(Record excerpts)

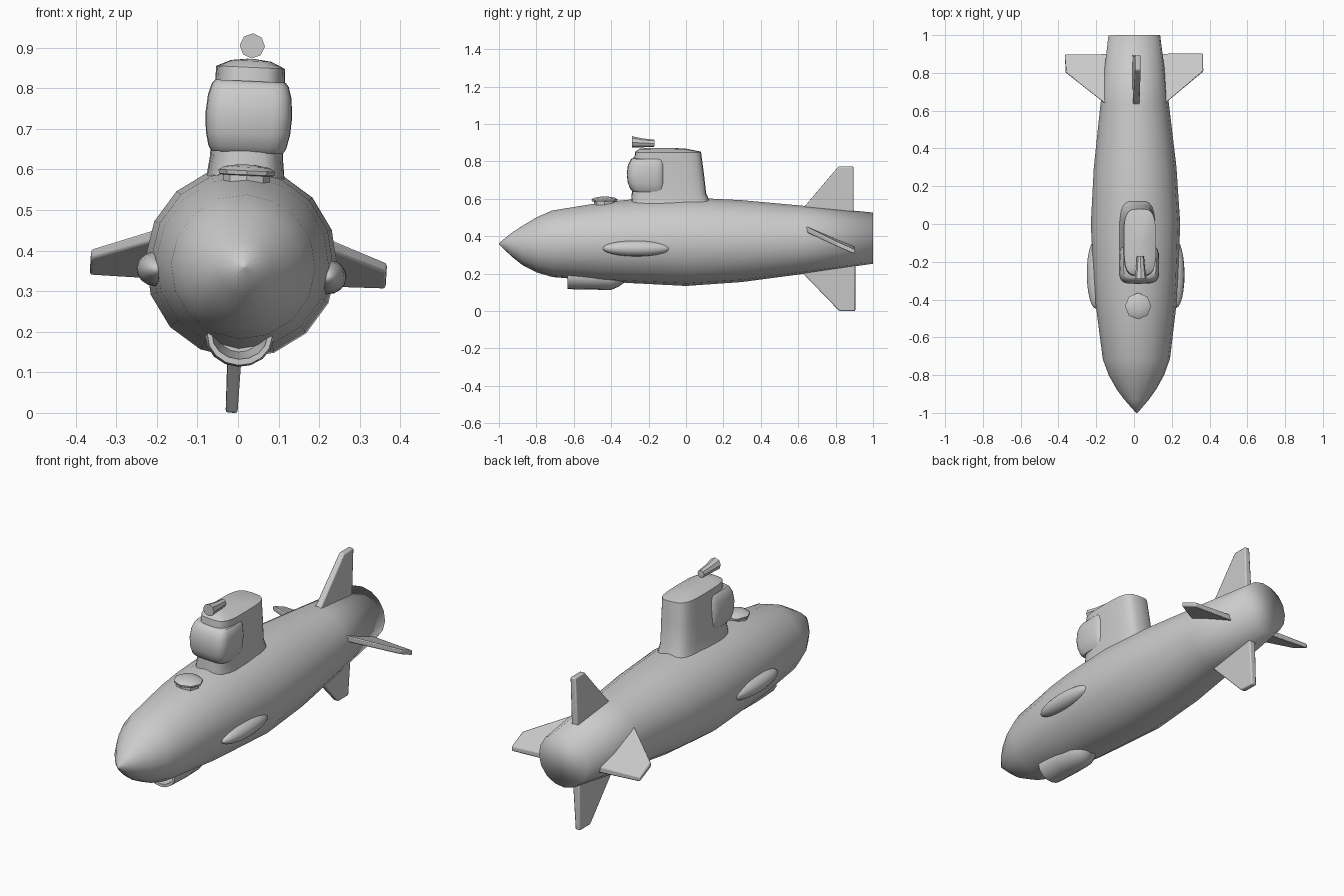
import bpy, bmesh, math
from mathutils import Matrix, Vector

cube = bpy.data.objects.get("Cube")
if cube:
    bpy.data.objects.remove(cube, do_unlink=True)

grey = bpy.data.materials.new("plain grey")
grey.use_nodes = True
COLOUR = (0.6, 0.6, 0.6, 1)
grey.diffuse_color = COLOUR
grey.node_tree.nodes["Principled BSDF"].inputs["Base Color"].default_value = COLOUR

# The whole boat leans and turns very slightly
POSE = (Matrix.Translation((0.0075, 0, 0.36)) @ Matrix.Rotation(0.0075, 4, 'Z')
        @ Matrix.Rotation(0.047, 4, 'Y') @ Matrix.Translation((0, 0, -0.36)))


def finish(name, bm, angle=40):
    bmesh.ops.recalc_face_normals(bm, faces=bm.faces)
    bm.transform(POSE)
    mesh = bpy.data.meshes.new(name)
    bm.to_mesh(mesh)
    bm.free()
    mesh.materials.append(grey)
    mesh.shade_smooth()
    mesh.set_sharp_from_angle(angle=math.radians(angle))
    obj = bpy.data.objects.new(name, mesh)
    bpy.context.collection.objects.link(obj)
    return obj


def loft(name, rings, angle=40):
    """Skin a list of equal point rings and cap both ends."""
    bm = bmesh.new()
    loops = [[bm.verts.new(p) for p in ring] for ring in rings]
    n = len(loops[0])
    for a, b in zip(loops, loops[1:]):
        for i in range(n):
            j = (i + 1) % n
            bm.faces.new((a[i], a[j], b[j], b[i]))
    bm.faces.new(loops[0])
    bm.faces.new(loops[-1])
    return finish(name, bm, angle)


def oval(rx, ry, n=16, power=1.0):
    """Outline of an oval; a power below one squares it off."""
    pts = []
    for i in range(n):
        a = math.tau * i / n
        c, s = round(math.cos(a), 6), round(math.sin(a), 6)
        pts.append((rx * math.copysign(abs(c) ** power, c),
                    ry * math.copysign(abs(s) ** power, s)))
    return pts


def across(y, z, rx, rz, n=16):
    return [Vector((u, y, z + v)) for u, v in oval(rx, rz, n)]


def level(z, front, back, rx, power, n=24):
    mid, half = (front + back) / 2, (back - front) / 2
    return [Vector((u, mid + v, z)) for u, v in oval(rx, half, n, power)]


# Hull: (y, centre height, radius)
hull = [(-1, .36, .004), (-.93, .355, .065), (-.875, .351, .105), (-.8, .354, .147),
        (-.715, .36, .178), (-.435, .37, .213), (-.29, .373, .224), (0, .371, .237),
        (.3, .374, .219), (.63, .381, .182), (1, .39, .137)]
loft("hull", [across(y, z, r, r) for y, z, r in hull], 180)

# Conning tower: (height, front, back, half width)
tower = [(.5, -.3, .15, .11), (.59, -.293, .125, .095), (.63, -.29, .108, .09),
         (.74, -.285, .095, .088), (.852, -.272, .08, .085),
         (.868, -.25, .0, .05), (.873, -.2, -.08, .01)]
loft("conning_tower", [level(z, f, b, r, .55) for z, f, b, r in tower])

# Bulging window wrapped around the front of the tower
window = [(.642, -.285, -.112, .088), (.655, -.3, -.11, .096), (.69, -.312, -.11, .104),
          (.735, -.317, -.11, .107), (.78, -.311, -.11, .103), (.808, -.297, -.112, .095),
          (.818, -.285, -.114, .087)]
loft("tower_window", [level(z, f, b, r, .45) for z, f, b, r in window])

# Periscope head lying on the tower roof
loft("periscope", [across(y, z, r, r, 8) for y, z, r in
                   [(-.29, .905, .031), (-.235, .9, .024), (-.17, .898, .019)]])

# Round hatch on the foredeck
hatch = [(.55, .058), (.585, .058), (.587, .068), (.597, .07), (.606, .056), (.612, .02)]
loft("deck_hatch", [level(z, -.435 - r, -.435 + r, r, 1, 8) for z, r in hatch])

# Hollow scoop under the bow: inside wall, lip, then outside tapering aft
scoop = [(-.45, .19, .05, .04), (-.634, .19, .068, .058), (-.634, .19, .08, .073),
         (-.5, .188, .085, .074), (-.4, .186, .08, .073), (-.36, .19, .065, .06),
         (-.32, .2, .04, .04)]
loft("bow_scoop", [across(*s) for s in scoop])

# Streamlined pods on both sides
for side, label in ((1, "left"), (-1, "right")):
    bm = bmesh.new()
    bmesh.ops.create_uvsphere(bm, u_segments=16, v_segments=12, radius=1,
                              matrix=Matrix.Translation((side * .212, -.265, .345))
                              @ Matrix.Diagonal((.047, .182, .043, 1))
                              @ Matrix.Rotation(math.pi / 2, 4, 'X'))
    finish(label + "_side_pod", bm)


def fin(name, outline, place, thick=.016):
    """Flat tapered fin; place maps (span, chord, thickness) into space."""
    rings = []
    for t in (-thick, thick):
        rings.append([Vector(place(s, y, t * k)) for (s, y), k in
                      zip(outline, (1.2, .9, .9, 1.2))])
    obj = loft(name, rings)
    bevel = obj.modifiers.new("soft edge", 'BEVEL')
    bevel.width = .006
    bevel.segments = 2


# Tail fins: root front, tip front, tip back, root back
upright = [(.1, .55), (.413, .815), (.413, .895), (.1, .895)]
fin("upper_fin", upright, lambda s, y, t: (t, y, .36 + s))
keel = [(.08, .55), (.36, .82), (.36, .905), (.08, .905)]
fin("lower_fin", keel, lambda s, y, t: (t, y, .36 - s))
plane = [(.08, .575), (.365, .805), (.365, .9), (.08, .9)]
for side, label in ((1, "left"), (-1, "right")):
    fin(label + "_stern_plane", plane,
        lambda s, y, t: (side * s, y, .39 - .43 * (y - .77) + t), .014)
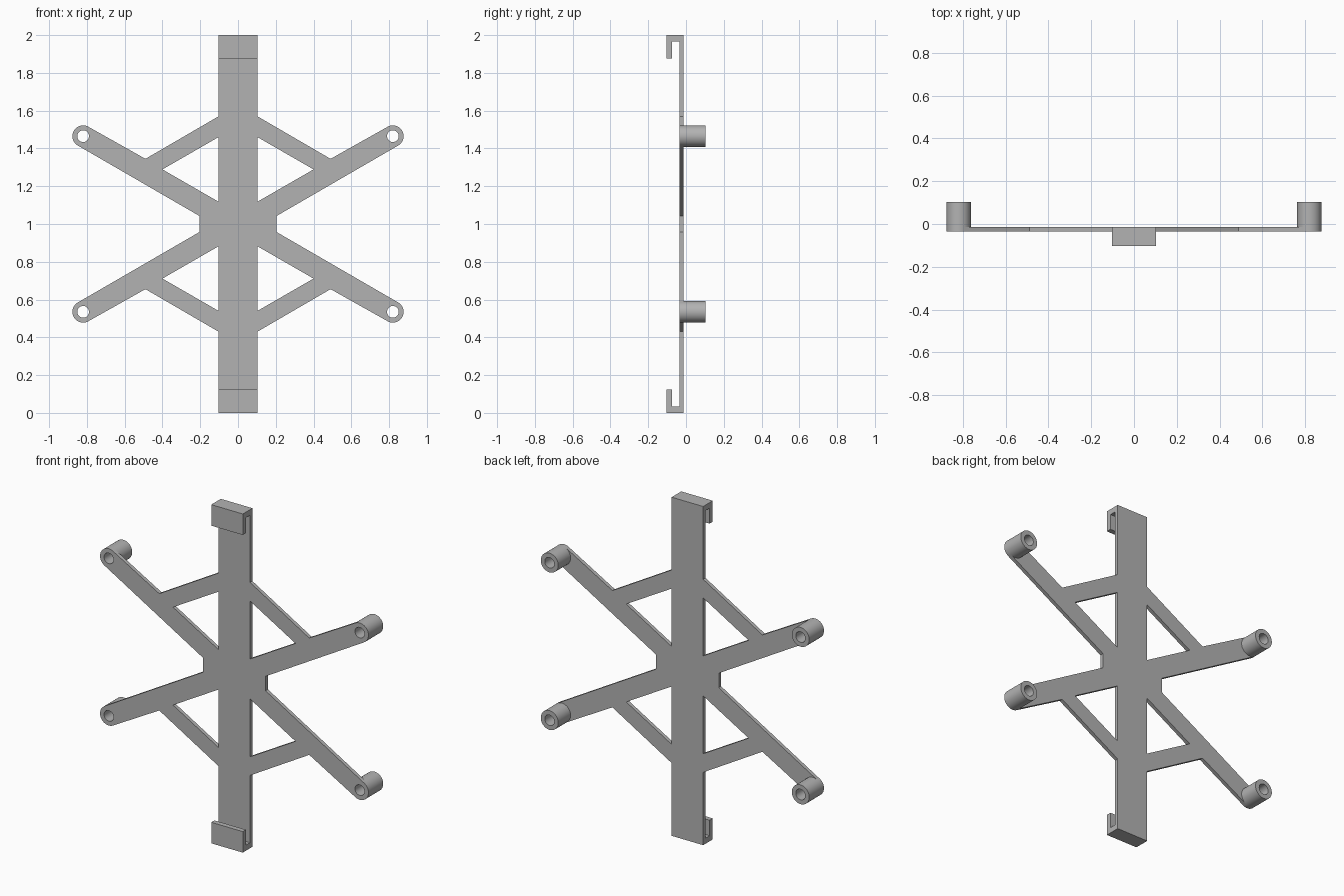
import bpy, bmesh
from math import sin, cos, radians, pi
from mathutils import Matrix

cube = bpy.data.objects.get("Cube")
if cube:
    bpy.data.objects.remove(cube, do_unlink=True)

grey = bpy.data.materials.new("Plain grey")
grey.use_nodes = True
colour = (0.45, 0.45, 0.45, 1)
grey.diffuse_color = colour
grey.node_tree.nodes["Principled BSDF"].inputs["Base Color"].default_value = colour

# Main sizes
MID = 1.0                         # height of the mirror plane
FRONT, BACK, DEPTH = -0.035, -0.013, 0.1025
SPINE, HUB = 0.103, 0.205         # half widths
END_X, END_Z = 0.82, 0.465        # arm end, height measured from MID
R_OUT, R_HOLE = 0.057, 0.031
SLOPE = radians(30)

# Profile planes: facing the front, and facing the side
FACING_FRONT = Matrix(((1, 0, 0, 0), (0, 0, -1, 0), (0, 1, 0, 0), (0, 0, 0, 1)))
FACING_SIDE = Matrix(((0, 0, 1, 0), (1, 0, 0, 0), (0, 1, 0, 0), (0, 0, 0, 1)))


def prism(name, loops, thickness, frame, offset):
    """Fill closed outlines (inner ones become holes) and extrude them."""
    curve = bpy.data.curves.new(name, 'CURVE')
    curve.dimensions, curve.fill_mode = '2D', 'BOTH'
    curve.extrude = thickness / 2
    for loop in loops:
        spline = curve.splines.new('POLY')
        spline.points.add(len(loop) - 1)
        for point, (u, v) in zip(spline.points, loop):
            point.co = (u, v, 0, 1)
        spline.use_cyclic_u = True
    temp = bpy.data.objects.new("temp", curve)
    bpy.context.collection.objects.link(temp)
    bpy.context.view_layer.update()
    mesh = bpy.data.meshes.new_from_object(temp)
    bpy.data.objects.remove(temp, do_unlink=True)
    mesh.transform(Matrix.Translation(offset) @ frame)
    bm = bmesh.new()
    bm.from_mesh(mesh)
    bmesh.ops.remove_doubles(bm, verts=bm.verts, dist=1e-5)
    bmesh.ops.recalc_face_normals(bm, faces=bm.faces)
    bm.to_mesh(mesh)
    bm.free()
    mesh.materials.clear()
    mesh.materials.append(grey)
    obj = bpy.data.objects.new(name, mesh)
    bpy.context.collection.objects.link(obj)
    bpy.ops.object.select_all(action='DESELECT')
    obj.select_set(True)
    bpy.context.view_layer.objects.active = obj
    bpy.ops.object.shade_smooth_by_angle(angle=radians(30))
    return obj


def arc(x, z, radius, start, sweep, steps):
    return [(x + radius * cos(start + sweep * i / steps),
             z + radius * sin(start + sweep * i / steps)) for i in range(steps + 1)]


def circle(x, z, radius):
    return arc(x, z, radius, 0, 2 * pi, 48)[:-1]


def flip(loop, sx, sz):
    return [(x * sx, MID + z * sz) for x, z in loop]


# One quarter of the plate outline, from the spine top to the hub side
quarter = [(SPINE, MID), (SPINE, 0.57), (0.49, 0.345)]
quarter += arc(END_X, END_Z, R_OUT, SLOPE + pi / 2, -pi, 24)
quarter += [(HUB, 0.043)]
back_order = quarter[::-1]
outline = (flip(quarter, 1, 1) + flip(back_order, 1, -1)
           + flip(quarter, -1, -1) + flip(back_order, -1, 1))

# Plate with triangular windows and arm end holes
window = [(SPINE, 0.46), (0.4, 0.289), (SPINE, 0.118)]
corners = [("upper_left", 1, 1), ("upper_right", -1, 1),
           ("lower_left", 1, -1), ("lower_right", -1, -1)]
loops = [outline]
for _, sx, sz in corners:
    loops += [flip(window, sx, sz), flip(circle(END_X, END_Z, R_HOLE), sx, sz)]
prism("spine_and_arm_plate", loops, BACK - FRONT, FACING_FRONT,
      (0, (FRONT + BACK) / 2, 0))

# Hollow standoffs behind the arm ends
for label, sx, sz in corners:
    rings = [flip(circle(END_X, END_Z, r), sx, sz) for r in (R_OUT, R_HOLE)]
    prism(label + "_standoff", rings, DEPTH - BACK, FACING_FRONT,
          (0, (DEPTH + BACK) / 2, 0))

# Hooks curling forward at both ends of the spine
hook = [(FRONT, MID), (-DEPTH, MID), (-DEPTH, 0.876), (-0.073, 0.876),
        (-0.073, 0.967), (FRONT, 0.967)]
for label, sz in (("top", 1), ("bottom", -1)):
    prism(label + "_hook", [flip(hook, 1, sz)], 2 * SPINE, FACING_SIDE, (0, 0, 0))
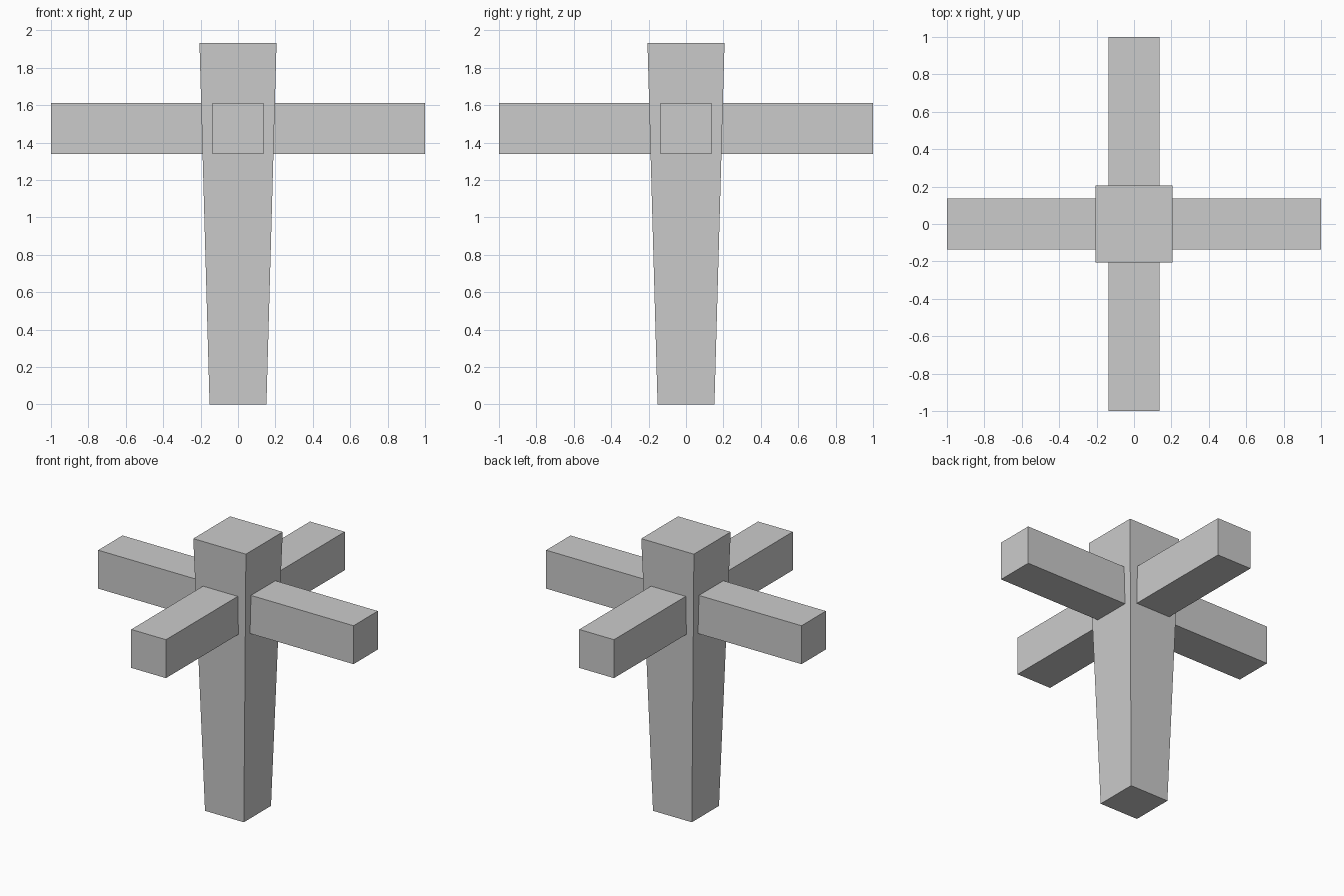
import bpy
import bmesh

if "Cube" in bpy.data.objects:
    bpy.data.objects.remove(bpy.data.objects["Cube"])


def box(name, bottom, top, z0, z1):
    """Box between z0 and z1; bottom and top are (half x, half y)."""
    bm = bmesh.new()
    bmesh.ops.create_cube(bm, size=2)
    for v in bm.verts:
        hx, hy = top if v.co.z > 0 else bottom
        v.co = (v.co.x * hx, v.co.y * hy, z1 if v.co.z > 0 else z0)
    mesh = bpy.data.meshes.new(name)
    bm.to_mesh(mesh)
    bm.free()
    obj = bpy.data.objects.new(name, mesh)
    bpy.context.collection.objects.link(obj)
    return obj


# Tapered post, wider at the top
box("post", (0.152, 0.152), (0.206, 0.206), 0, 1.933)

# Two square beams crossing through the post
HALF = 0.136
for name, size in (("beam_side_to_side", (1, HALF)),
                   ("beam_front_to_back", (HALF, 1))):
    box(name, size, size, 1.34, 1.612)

(End Record excerpts)

Check each line of the records above for the string "flip", and report every line that has it.

Your response:
def flip(loop, sx, sz):
outline = (flip(quarter, 1, 1) + flip(back_order, 1, -1)
           + flip(quarter, -1, -1) + flip(back_order, -1, 1))
    loops += [flip(window, sx, sz), flip(circle(END_X, END_Z, R_HOLE), sx, sz)]
    rings = [flip(circle(END_X, END_Z, r), sx, sz) for r in (R_OUT, R_HOLE)]
    prism(label + "_hook", [flip(hook, 1, sz)], 2 * SPINE, FACING_SIDE, (0, 0, 0))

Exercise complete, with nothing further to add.